“There is only one number in it,” Donna commented and looked at the phone. There was a single number that had been texted through to him. He’d saved it and then left the phone on the console. It was strange. He’d sometimes looked at that phone both hopeful and worried that it would ring. Donna looked at the name on the phone.
“Martha…” the Doctor whimpered. “Call… Martha.”
“She’s a doctor,” Donna recalled. “A proper doctor, not a pretend doctor like you, ha! Good thinking, Time Boy.” Donna dialled the number. She was surprised that as soon as the phone started to ring the time rotor started to pulse and she could feel that the TARDIS was taking off.
A rather bemused Martha woke up to her phone ringing and the TARDIS materialising at half two in the morning in the middle of her bedroom. Her irritation vanished into concern when a red headed woman, probably his next companion, opened the door from within. She had obvious blood stains on her clothing.
“Are you Martha Jones?” Donna asked her.
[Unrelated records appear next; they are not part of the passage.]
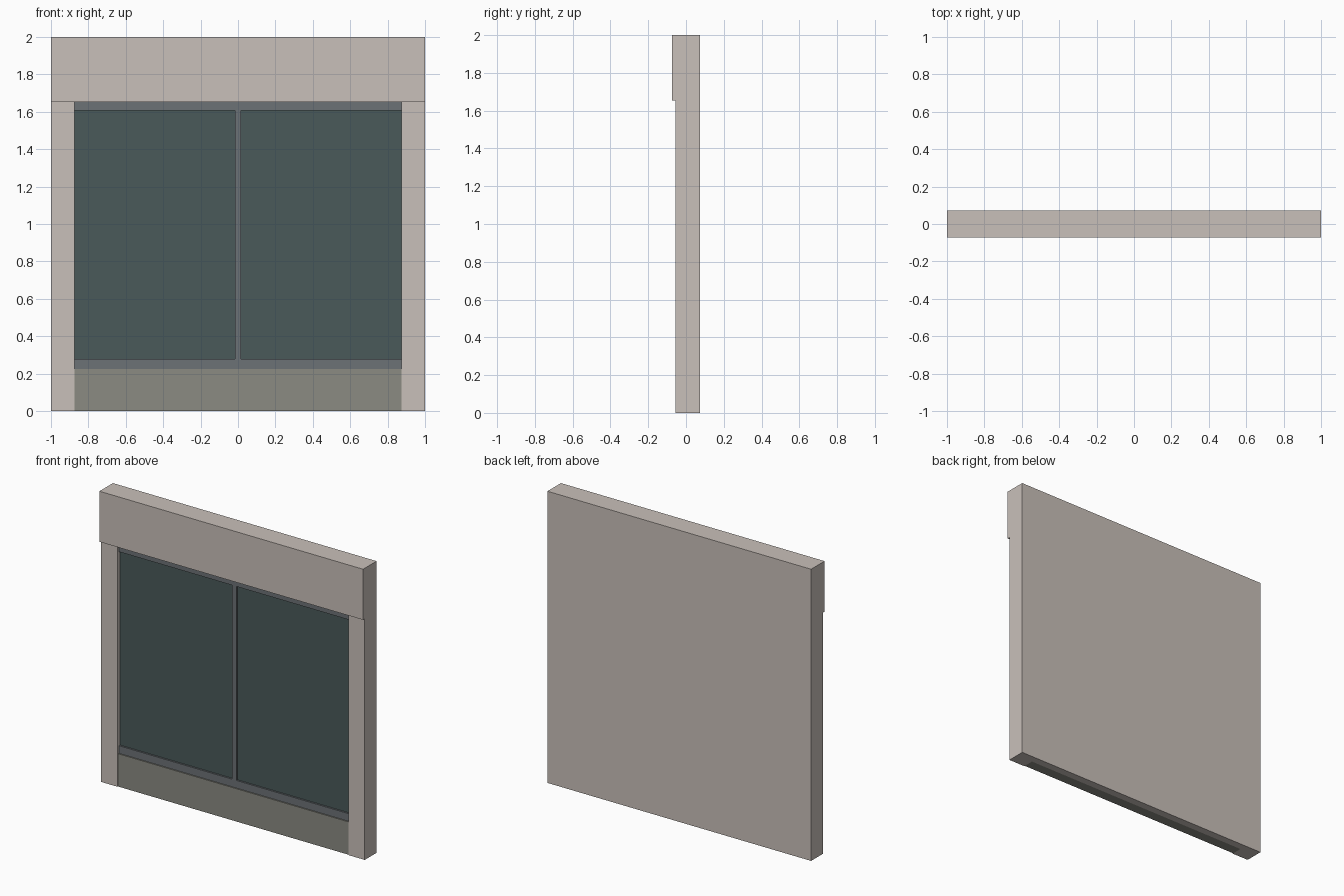
import bpy

if "Cube" in bpy.data.objects:
    bpy.data.objects.remove(bpy.data.objects["Cube"], do_unlink=True)


def linear(c):
    c /= 255
    return c / 12.92 if c <= 0.04045 else ((c + 0.055) / 1.055) ** 2.4


def material(name, rgb):
    color = [linear(c) for c in rgb] + [1]
    mat = bpy.data.materials.new(name)
    mat.use_nodes = True
    mat.diffuse_color = color
    mat.node_tree.nodes["Principled BSDF"].inputs["Base Color"].default_value = color
    return mat


def box(name, mat, x, y, z):
    """Axis-aligned box given by its (low, high) range on each axis."""
    spans = (x, y, z)
    bpy.ops.mesh.primitive_cube_add(size=1, location=[(a + b) / 2 for a, b in spans])
    ob = bpy.context.object
    ob.name = ob.data.name = name
    ob.scale = [b - a for a, b in spans]
    bpy.ops.object.transform_apply(location=False, rotation=False, scale=True)
    ob.data.materials.append(mat)
    return ob


stone = material("pale stone", (201, 192, 186))
metal = material("grey metal", (108, 114, 118))
glass = material("dark green glass", (74, 90, 90))
sill = material("olive grey panel", (139, 139, 130))

# Depths, from back to front
BACK, WALL = 0.073, 0.022
GLASS, FRAME, PANEL, PILLAR, HEADER = -0.03, -0.042, -0.05, -0.055, -0.073

# Opening limits
SIDE, PANEL_TOP, HEAD = 0.875, 0.225, 1.653

# Stone surround
box("back_wall", stone, (-SIDE, SIDE), (WALL, BACK), (0, HEAD))
box("header", stone, (-1, 1), (HEADER, BACK), (HEAD, 2))
box("left_pillar", stone, (SIDE, 1), (PILLAR, BACK), (0, HEAD))
box("right_pillar", stone, (-1, -SIDE), (PILLAR, BACK), (0, HEAD))

# Panel below the window
box("base_panel", sill, (-SIDE, SIDE), (PANEL, WALL), (0, PANEL_TOP))

# Window frame: rails at top and bottom, one mullion
RAIL_LOW, RAIL_HIGH, BAR = 0.277, 1.607, 0.017
box("bottom_rail", metal, (-SIDE, SIDE), (FRAME, WALL), (PANEL_TOP, RAIL_LOW))
box("top_rail", metal, (-SIDE, SIDE), (FRAME, WALL), (RAIL_HIGH, HEAD))
box("mullion", metal, (-BAR, BAR), (FRAME, WALL), (RAIL_LOW, RAIL_HIGH))

# Glass panes
box("left_pane", glass, (BAR, SIDE), (GLASS, WALL), (RAIL_LOW, RAIL_HIGH))
box("right_pane", glass, (-SIDE, -BAR), (GLASS, WALL), (RAIL_LOW, RAIL_HIGH))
She was standing there in a vest top and her pyjama bottoms. “Sorry, is it night time?” She winced.
“It’s two thirty five,” Martha commented. “Where’s the Doctor?”
“He’s hurt.” Donna pushed the door open and Martha hurried in to find him barely conscious on the floor.
“Oh, Doctor?” Martha sighed.
“Martha…” he groaned.
“You’re kidding me?” Martha asked, but with Martha and Donna both there he could afford just to let the darkness take him. “He’s passed out,” Martha offered.
“It is probably better for him for the moment,” Martha assured her and glanced up to Donna even as she was busy unfastening the buttons on the Doctor’s shirt to see if she could get a good view of the wound in his chest before she took him into the infirmary. “A giant spider?”
“Incy Wincy on steroids,” Donna confirmed.
“Another day at the office then?” Martha commented and peeled the bloody fabric away from his chest.
“That goes right through,” Donna commented feeling slightly sick again as she remembered how he’d been pierced. “And bone is sticking out of his leg. Are you going to be able to treat him?”
“Another day at the office,” Martha offered and nodded. “He’ll be fine. If anything was fatal he'd have regenerated before you got him here," Martha commented, but Donna wasn't sure what that meant. "Come on, let’s get him to the infirmary. Giant spiders?” Martha sighed and shook her head. “Whatever next?”